■ PROBLEM REQUIREMENTS ■
Where a line below includes the word "range", copy that line.

■ GIVEN ENTRIES ■
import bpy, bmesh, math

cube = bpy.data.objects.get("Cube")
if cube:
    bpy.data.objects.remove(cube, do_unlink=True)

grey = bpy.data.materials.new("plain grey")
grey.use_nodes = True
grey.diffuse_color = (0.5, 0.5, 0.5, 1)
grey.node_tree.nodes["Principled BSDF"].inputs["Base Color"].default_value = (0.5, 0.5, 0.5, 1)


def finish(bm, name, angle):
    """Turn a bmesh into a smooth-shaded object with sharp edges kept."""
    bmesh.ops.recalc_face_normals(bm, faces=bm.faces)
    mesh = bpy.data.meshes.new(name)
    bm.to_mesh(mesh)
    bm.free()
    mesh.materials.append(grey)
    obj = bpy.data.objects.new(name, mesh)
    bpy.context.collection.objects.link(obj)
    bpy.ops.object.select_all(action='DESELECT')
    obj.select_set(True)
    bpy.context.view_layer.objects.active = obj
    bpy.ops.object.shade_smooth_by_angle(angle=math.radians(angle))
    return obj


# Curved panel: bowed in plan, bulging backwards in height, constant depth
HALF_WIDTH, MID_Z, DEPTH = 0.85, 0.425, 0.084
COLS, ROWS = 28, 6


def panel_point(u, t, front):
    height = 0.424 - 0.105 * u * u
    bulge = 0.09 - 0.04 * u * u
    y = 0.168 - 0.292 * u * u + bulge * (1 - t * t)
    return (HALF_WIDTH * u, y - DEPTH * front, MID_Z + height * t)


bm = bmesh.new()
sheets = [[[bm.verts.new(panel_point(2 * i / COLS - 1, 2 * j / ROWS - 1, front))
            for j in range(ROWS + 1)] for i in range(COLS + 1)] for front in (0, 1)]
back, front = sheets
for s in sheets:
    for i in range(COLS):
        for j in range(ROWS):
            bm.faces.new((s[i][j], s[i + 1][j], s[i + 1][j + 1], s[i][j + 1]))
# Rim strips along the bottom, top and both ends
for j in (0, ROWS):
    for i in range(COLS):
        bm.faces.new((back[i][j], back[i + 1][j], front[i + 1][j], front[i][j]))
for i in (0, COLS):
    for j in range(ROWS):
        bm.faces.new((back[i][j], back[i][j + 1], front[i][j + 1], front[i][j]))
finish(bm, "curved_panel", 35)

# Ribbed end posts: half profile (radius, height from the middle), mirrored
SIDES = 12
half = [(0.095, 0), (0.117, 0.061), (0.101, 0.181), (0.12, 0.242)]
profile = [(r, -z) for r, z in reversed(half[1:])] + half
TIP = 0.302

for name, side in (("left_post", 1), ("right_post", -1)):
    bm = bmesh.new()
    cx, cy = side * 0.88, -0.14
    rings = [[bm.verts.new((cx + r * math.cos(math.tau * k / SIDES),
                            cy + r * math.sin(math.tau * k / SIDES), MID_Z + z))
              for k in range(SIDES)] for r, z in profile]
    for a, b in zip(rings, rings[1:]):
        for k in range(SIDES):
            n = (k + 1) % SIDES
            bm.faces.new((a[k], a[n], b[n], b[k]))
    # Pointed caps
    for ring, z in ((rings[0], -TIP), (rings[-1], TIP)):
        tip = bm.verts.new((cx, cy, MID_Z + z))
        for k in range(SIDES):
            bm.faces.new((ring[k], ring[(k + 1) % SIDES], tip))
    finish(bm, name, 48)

■ TASK RESPONSE ■
            for j in range(ROWS + 1)] for i in range(COLS + 1)] for front in (0, 1)]
    for i in range(COLS):
        for j in range(ROWS):
    for i in range(COLS):
    for j in range(ROWS):
              for k in range(SIDES)] for r, z in profile]
        for k in range(SIDES):
        for k in range(SIDES):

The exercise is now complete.